▶ [Directions for this task] In the answer, each line must appear exactly as in the records, and no picture may appear.

▶ [Records drawn from a dataset]
Content starts

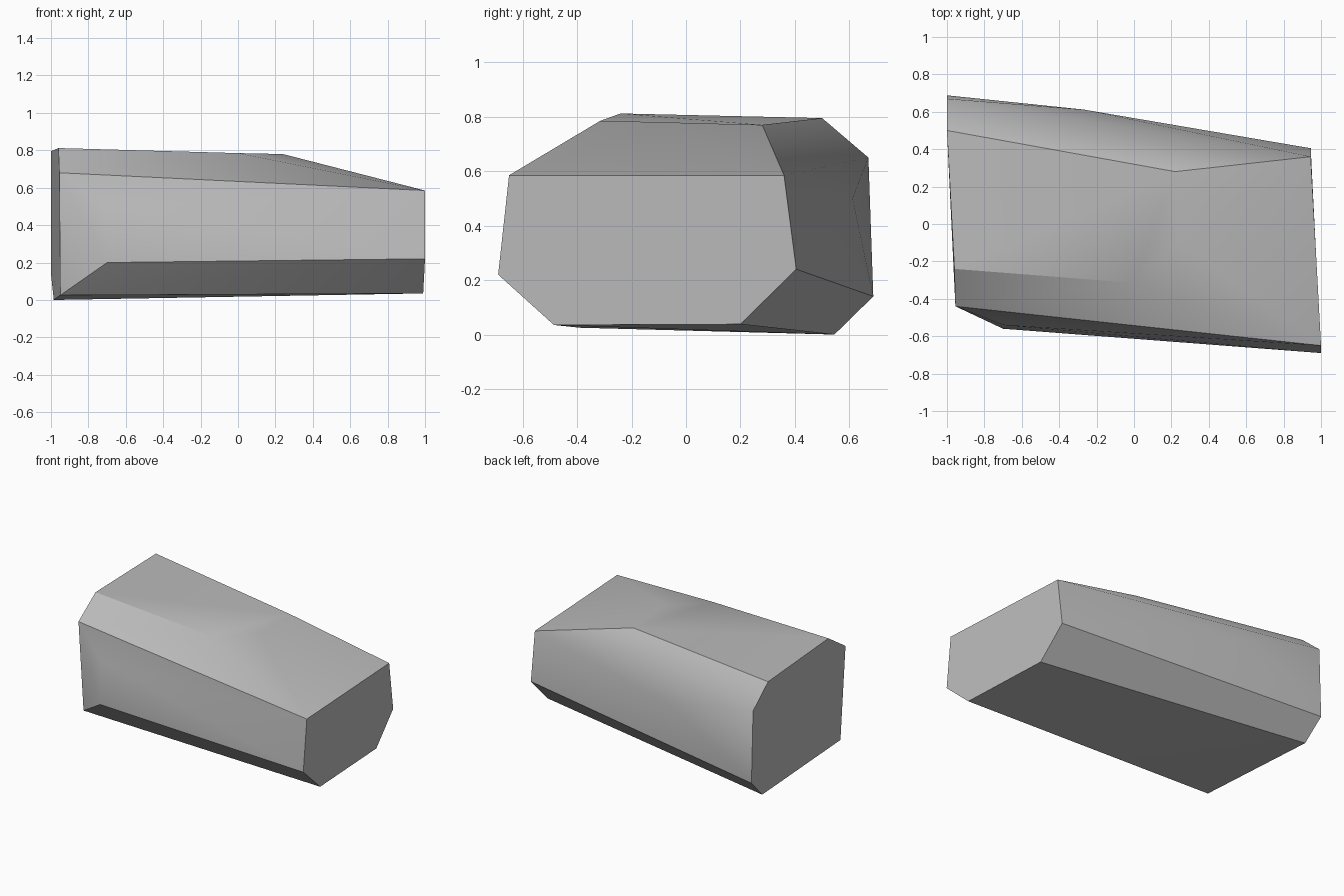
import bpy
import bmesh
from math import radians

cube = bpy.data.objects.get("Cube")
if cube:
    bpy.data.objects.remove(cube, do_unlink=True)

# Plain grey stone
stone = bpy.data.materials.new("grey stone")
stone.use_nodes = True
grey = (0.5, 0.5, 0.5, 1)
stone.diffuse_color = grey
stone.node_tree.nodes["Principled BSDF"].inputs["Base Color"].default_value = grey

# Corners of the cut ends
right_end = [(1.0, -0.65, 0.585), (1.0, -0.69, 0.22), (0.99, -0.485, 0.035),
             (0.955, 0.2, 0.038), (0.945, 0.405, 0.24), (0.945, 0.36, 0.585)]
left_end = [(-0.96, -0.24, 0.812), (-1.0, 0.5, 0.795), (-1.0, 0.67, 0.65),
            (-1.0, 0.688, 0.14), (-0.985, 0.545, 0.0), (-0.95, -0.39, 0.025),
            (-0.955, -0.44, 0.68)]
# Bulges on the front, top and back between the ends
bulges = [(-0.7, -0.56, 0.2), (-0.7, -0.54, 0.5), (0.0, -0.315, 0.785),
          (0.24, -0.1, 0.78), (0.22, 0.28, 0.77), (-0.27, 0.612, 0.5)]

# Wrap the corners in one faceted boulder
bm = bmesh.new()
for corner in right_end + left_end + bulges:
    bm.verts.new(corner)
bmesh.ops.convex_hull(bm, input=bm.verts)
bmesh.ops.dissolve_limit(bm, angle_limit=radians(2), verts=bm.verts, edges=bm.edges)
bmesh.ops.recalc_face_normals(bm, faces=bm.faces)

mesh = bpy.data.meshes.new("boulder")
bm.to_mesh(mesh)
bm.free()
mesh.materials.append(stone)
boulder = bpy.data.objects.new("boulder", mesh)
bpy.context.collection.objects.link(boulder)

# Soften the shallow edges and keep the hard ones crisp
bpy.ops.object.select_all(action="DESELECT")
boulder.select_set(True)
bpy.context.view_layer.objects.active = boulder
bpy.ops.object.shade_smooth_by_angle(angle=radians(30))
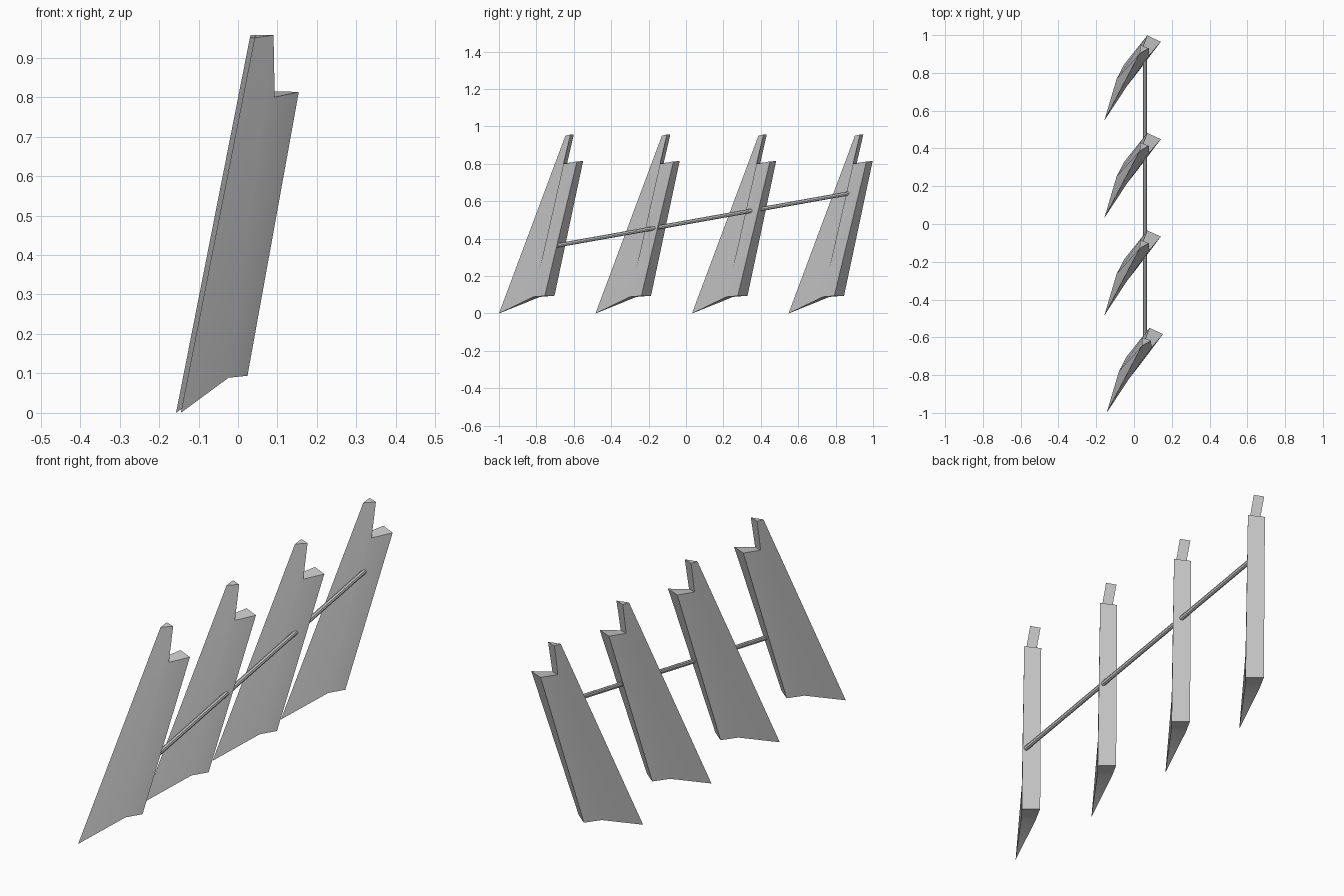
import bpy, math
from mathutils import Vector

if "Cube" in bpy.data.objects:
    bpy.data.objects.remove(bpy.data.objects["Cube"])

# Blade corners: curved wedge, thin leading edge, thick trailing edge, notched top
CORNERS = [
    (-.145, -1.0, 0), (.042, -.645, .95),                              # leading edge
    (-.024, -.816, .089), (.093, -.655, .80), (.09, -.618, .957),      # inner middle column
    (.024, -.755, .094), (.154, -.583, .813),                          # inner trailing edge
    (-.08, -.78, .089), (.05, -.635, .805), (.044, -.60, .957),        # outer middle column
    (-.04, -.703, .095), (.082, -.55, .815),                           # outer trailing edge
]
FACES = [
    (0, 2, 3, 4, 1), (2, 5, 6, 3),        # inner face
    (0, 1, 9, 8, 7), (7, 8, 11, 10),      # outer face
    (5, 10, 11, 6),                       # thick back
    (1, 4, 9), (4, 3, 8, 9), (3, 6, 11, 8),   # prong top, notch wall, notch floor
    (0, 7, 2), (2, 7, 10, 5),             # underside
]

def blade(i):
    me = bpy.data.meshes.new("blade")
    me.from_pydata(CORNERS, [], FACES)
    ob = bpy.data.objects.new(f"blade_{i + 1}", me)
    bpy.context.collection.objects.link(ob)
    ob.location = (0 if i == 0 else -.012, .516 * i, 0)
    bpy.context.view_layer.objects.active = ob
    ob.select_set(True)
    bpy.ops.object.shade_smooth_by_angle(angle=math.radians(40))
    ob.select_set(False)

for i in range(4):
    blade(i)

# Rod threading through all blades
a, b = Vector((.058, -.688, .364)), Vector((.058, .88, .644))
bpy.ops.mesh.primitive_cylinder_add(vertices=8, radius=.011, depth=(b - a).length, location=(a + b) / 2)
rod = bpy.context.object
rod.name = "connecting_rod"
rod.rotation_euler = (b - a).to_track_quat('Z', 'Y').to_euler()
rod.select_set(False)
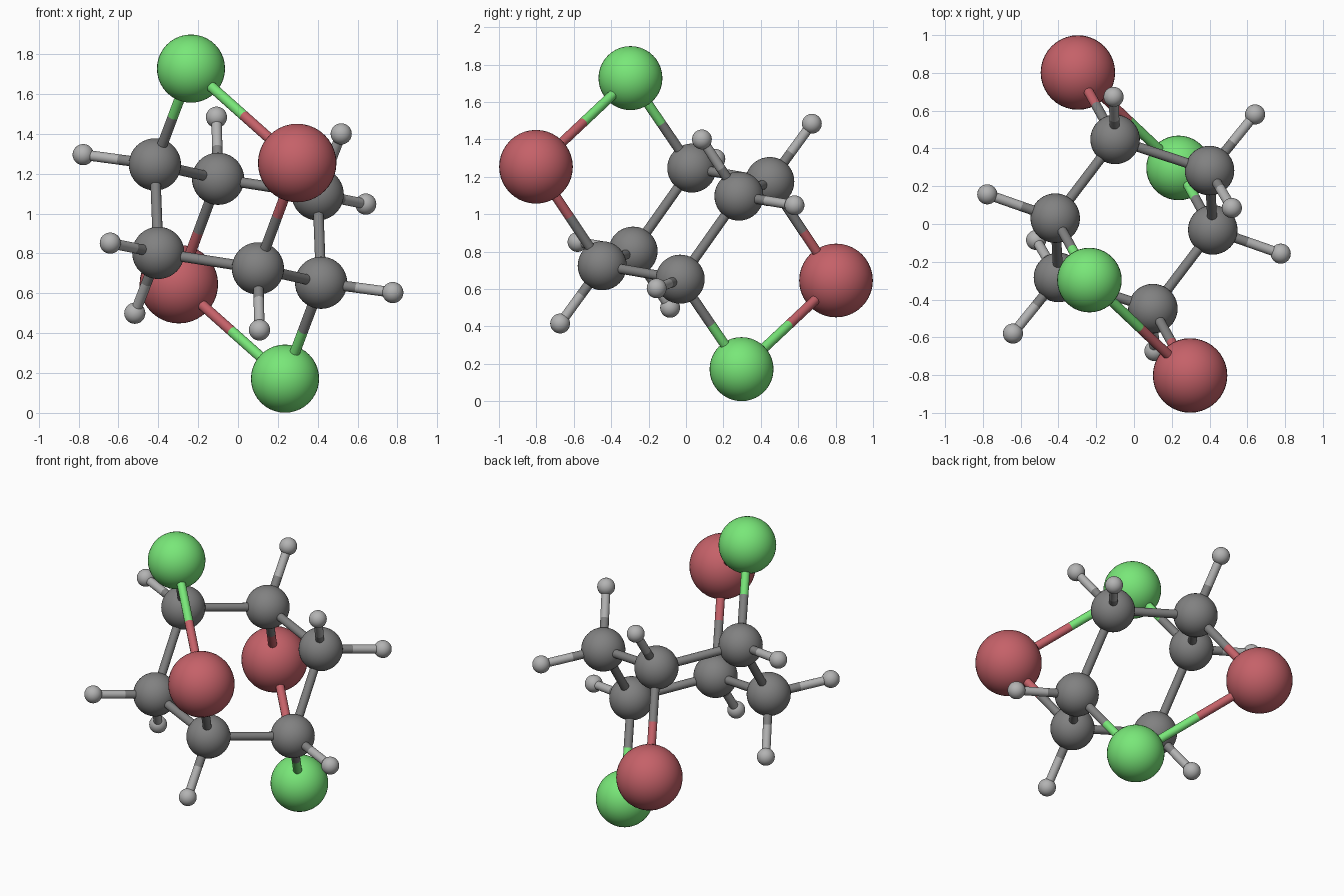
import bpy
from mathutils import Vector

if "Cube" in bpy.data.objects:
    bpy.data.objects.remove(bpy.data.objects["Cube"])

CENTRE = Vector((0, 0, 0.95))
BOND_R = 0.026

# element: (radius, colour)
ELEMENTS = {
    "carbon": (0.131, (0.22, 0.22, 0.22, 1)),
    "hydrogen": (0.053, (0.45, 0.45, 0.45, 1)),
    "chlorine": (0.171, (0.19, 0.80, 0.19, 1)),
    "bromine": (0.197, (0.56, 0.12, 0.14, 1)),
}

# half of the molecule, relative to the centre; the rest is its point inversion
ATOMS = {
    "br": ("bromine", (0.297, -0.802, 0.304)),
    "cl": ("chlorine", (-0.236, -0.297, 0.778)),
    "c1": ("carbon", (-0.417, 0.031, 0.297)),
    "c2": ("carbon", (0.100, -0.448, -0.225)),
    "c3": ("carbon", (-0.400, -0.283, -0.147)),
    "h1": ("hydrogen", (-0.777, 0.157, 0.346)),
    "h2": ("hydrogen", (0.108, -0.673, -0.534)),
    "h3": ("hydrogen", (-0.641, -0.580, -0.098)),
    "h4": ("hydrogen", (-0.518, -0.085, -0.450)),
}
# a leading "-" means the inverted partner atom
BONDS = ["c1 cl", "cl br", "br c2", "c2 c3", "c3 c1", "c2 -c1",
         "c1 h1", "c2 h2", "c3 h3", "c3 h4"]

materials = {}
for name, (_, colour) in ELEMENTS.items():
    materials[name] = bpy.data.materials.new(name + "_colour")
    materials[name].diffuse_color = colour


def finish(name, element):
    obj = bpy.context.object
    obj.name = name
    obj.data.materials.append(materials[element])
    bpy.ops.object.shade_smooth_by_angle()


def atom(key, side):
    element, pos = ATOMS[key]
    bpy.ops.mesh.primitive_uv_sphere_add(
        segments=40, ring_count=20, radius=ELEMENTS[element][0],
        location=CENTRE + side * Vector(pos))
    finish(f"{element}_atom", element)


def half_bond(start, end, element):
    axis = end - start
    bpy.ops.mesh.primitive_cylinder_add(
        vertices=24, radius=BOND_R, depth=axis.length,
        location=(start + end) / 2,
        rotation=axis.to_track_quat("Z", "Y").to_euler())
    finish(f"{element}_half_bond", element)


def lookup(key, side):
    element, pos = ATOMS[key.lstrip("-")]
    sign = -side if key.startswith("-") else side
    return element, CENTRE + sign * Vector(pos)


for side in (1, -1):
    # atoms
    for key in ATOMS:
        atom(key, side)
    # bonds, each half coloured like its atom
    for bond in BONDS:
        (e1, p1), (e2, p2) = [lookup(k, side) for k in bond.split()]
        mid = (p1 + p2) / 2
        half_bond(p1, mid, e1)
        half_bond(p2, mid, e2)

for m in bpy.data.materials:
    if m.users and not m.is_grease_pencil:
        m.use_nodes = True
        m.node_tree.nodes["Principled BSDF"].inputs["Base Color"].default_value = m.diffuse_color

Content ends

▶ [Written response]
import bpy
import bmesh
from math import radians

cube = bpy.data.objects.get("Cube")
if cube:
    bpy.data.objects.remove(cube, do_unlink=True)

# Plain grey stone
stone = bpy.data.materials.new("grey stone")
stone.use_nodes = True
grey = (0.5, 0.5, 0.5, 1)
stone.diffuse_color = grey
stone.node_tree.nodes["Principled BSDF"].inputs["Base Color"].default_value = grey

# Corners of the cut ends
right_end = [(1.0, -0.65, 0.585), (1.0, -0.69, 0.22), (0.99, -0.485, 0.035),
             (0.955, 0.2, 0.038), (0.945, 0.405, 0.24), (0.945, 0.36, 0.585)]
left_end = [(-0.96, -0.24, 0.812), (-1.0, 0.5, 0.795), (-1.0, 0.67, 0.65),
            (-1.0, 0.688, 0.14), (-0.985, 0.545, 0.0), (-0.95, -0.39, 0.025),
            (-0.955, -0.44, 0.68)]
# Bulges on the front, top and back between the ends
bulges = [(-0.7, -0.56, 0.2), (-0.7, -0.54, 0.5), (0.0, -0.315, 0.785),
          (0.24, -0.1, 0.78), (0.22, 0.28, 0.77), (-0.27, 0.612, 0.5)]

# Wrap the corners in one faceted boulder
bm = bmesh.new()
for corner in right_end + left_end + bulges:
    bm.verts.new(corner)
bmesh.ops.convex_hull(bm, input=bm.verts)
bmesh.ops.dissolve_limit(bm, angle_limit=radians(2), verts=bm.verts, edges=bm.edges)
bmesh.ops.recalc_face_normals(bm, faces=bm.faces)

mesh = bpy.data.meshes.new("boulder")
bm.to_mesh(mesh)
bm.free()
mesh.materials.append(stone)
boulder = bpy.data.objects.new("boulder", mesh)
bpy.context.collection.objects.link(boulder)

# Soften the shallow edges and keep the hard ones crisp
bpy.ops.object.select_all(action="DESELECT")
boulder.select_set(True)
bpy.context.view_layer.objects.active = boulder
bpy.ops.object.shade_smooth_by_angle(angle=radians(30))
import bpy, math
from mathutils import Vector

if "Cube" in bpy.data.objects:
    bpy.data.objects.remove(bpy.data.objects["Cube"])

# Blade corners: curved wedge, thin leading edge, thick trailing edge, notched top
CORNERS = [
    (-.145, -1.0, 0), (.042, -.645, .95),                              # leading edge
    (-.024, -.816, .089), (.093, -.655, .80), (.09, -.618, .957),      # inner middle column
    (.024, -.755, .094), (.154, -.583, .813),                          # inner trailing edge
    (-.08, -.78, .089), (.05, -.635, .805), (.044, -.60, .957),        # outer middle column
    (-.04, -.703, .095), (.082, -.55, .815),                           # outer trailing edge
]
FACES = [
    (0, 2, 3, 4, 1), (2, 5, 6, 3),        # inner face
    (0, 1, 9, 8, 7), (7, 8, 11, 10),      # outer face
    (5, 10, 11, 6),                       # thick back
    (1, 4, 9), (4, 3, 8, 9), (3, 6, 11, 8),   # prong top, notch wall, notch floor
    (0, 7, 2), (2, 7, 10, 5),             # underside
]

def blade(i):
    me = bpy.data.meshes.new("blade")
    me.from_pydata(CORNERS, [], FACES)
    ob = bpy.data.objects.new(f"blade_{i + 1}", me)
    bpy.context.collection.objects.link(ob)
    ob.location = (0 if i == 0 else -.012, .516 * i, 0)
    bpy.context.view_layer.objects.active = ob
    ob.select_set(True)
    bpy.ops.object.shade_smooth_by_angle(angle=math.radians(40))
    ob.select_set(False)

for i in range(4):
    blade(i)

# Rod threading through all blades
a, b = Vector((.058, -.688, .364)), Vector((.058, .88, .644))
bpy.ops.mesh.primitive_cylinder_add(vertices=8, radius=.011, depth=(b - a).length, location=(a + b) / 2)
rod = bpy.context.object
rod.name = "connecting_rod"
rod.rotation_euler = (b - a).to_track_quat('Z', 'Y').to_euler()
rod.select_set(False)
import bpy
from mathutils import Vector

if "Cube" in bpy.data.objects:
    bpy.data.objects.remove(bpy.data.objects["Cube"])

CENTRE = Vector((0, 0, 0.95))
BOND_R = 0.026

# element: (radius, colour)
ELEMENTS = {
    "carbon": (0.131, (0.22, 0.22, 0.22, 1)),
    "hydrogen": (0.053, (0.45, 0.45, 0.45, 1)),
    "chlorine": (0.171, (0.19, 0.80, 0.19, 1)),
    "bromine": (0.197, (0.56, 0.12, 0.14, 1)),
}

# half of the molecule, relative to the centre; the rest is its point inversion
ATOMS = {
    "br": ("bromine", (0.297, -0.802, 0.304)),
    "cl": ("chlorine", (-0.236, -0.297, 0.778)),
    "c1": ("carbon", (-0.417, 0.031, 0.297)),
    "c2": ("carbon", (0.100, -0.448, -0.225)),
    "c3": ("carbon", (-0.400, -0.283, -0.147)),
    "h1": ("hydrogen", (-0.777, 0.157, 0.346)),
    "h2": ("hydrogen", (0.108, -0.673, -0.534)),
    "h3": ("hydrogen", (-0.641, -0.580, -0.098)),
    "h4": ("hydrogen", (-0.518, -0.085, -0.450)),
}
# a leading "-" means the inverted partner atom
BONDS = ["c1 cl", "cl br", "br c2", "c2 c3", "c3 c1", "c2 -c1",
         "c1 h1", "c2 h2", "c3 h3", "c3 h4"]

materials = {}
for name, (_, colour) in ELEMENTS.items():
    materials[name] = bpy.data.materials.new(name + "_colour")
    materials[name].diffuse_color = colour


def finish(name, element):
    obj = bpy.context.object
    obj.name = name
    obj.data.materials.append(materials[element])
    bpy.ops.object.shade_smooth_by_angle()


def atom(key, side):
    element, pos = ATOMS[key]
    bpy.ops.mesh.primitive_uv_sphere_add(
        segments=40, ring_count=20, radius=ELEMENTS[element][0],
        location=CENTRE + side * Vector(pos))
    finish(f"{element}_atom", element)


def half_bond(start, end, element):
    axis = end - start
    bpy.ops.mesh.primitive_cylinder_add(
        vertices=24, radius=BOND_R, depth=axis.length,
        location=(start + end) / 2,
        rotation=axis.to_track_quat("Z", "Y").to_euler())
    finish(f"{element}_half_bond", element)


def lookup(key, side):
    element, pos = ATOMS[key.lstrip("-")]
    sign = -side if key.startswith("-") else side
    return element, CENTRE + sign * Vector(pos)


for side in (1, -1):
    # atoms
    for key in ATOMS:
        atom(key, side)
    # bonds, each half coloured like its atom
    for bond in BONDS:
        (e1, p1), (e2, p2) = [lookup(k, side) for k in bond.split()]
        mid = (p1 + p2) / 2
        half_bond(p1, mid, e1)
        half_bond(p2, mid, e2)

for m in bpy.data.materials:
    if m.users and not m.is_grease_pencil:
        m.use_nodes = True
        m.node_tree.nodes["Principled BSDF"].inputs["Base Color"].default_value = m.diffuse_color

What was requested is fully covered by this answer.